---------- Supplied entries ----------

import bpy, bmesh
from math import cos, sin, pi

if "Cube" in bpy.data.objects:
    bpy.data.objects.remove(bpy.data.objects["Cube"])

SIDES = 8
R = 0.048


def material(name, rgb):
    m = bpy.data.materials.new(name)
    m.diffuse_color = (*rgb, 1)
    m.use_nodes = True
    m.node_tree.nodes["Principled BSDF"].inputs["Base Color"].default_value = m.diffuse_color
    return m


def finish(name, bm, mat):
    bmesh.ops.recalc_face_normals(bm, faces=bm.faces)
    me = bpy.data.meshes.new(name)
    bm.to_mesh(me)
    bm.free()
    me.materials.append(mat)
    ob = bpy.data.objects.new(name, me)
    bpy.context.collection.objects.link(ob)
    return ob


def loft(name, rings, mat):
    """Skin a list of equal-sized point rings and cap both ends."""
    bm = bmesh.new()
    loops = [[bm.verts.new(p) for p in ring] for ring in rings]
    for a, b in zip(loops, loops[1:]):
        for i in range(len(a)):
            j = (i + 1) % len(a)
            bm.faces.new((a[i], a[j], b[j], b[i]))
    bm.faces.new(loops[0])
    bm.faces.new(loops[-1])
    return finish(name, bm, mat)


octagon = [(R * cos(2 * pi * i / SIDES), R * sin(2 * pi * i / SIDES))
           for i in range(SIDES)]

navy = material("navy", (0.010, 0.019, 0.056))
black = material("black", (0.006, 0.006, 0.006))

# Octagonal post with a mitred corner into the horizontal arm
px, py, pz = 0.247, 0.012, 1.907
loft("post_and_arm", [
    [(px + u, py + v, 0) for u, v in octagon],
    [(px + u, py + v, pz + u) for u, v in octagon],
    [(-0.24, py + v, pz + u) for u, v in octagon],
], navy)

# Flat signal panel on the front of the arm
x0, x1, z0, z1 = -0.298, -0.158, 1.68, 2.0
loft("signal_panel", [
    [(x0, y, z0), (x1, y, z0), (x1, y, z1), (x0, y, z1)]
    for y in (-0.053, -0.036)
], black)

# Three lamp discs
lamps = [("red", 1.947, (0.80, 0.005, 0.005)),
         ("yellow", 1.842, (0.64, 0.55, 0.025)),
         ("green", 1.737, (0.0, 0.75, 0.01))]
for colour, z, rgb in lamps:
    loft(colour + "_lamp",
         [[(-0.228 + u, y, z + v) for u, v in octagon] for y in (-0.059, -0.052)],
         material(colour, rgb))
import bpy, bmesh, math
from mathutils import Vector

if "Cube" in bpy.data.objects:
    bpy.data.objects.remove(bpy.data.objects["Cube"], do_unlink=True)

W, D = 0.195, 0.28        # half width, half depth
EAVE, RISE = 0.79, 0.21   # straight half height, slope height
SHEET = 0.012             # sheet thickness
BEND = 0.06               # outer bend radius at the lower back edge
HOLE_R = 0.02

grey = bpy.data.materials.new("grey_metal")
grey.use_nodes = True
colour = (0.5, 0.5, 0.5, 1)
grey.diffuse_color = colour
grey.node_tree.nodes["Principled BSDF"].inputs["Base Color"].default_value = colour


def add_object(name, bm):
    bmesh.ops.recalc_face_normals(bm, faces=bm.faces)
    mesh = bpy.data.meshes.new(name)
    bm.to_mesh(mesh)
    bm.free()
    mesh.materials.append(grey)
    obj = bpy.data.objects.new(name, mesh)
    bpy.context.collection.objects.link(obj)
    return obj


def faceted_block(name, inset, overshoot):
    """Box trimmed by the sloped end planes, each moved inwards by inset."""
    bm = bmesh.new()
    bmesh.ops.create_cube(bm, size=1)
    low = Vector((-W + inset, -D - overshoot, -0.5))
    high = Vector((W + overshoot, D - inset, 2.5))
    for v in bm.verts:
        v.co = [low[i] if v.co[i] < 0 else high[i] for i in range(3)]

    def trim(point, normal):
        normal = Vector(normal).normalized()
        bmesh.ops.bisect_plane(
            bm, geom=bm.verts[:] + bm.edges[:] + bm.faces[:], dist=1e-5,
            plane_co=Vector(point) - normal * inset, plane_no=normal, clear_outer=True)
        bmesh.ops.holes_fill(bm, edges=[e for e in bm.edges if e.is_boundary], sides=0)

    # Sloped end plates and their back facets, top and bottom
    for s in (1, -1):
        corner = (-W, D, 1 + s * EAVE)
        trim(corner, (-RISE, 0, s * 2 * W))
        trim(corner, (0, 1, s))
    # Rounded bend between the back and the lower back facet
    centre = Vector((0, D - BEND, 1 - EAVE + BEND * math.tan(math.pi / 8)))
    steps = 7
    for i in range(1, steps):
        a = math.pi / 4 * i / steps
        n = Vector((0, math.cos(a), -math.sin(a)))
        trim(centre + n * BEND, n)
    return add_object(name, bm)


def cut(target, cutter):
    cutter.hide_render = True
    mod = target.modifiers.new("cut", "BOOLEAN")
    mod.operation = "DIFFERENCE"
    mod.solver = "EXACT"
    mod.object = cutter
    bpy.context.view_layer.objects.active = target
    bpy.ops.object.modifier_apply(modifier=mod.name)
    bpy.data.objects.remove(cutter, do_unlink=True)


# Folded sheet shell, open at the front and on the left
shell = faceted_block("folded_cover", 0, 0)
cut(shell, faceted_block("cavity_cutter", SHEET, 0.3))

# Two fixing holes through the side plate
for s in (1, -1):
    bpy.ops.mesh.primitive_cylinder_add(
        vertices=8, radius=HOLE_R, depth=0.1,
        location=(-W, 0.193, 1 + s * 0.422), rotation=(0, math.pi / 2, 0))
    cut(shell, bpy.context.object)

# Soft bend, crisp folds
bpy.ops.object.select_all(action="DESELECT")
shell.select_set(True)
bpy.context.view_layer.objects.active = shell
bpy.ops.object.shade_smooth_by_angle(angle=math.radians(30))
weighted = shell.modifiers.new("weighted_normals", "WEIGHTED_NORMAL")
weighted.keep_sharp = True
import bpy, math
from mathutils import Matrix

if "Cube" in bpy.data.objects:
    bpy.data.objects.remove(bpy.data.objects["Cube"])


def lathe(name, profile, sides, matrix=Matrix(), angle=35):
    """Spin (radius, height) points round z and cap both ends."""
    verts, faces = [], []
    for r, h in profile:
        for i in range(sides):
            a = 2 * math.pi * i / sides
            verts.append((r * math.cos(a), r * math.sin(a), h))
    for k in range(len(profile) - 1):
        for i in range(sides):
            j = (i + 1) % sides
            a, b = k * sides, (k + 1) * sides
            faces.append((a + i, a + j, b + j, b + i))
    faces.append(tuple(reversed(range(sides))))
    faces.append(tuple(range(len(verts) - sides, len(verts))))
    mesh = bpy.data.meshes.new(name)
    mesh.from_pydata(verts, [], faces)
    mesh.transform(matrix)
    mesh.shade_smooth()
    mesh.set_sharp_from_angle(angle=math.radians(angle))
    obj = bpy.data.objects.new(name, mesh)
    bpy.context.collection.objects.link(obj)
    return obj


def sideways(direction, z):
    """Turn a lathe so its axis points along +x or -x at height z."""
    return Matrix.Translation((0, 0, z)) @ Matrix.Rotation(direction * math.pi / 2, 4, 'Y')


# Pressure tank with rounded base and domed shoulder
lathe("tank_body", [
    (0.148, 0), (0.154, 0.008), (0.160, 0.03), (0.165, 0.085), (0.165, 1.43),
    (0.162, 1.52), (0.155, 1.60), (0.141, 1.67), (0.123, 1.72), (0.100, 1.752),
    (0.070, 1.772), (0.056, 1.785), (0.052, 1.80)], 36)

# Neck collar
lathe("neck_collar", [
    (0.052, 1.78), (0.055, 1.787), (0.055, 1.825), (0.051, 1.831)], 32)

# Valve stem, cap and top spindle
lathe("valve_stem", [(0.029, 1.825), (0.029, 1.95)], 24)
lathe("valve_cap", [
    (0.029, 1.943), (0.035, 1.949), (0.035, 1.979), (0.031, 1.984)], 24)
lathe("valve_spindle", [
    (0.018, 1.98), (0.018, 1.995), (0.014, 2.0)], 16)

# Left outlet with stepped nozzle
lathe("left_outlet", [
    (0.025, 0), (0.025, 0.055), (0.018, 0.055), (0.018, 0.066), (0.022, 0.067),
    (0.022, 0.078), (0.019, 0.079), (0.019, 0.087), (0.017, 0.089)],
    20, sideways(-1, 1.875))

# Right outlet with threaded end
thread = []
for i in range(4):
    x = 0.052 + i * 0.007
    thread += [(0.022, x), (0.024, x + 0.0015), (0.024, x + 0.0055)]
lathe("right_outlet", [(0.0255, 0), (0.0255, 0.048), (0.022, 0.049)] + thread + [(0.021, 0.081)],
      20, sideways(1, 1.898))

----------

▸ **The problem**
Give back exactly the lines of the listing above, starting with its first line and ending with the line that holds "bm.faces.new(loops[0])".

▸ **Solution**
import bpy, bmesh
from math import cos, sin, pi

if "Cube" in bpy.data.objects:
    bpy.data.objects.remove(bpy.data.objects["Cube"])

SIDES = 8
R = 0.048


def material(name, rgb):
    m = bpy.data.materials.new(name)
    m.diffuse_color = (*rgb, 1)
    m.use_nodes = True
    m.node_tree.nodes["Principled BSDF"].inputs["Base Color"].default_value = m.diffuse_color
    return m


def finish(name, bm, mat):
    bmesh.ops.recalc_face_normals(bm, faces=bm.faces)
    me = bpy.data.meshes.new(name)
    bm.to_mesh(me)
    bm.free()
    me.materials.append(mat)
    ob = bpy.data.objects.new(name, me)
    bpy.context.collection.objects.link(ob)
    return ob


def loft(name, rings, mat):
    """Skin a list of equal-sized point rings and cap both ends."""
    bm = bmesh.new()
    loops = [[bm.verts.new(p) for p in ring] for ring in rings]
    for a, b in zip(loops, loops[1:]):
        for i in range(len(a)):
            j = (i + 1) % len(a)
            bm.faces.new((a[i], a[j], b[j], b[i]))
    bm.faces.new(loops[0])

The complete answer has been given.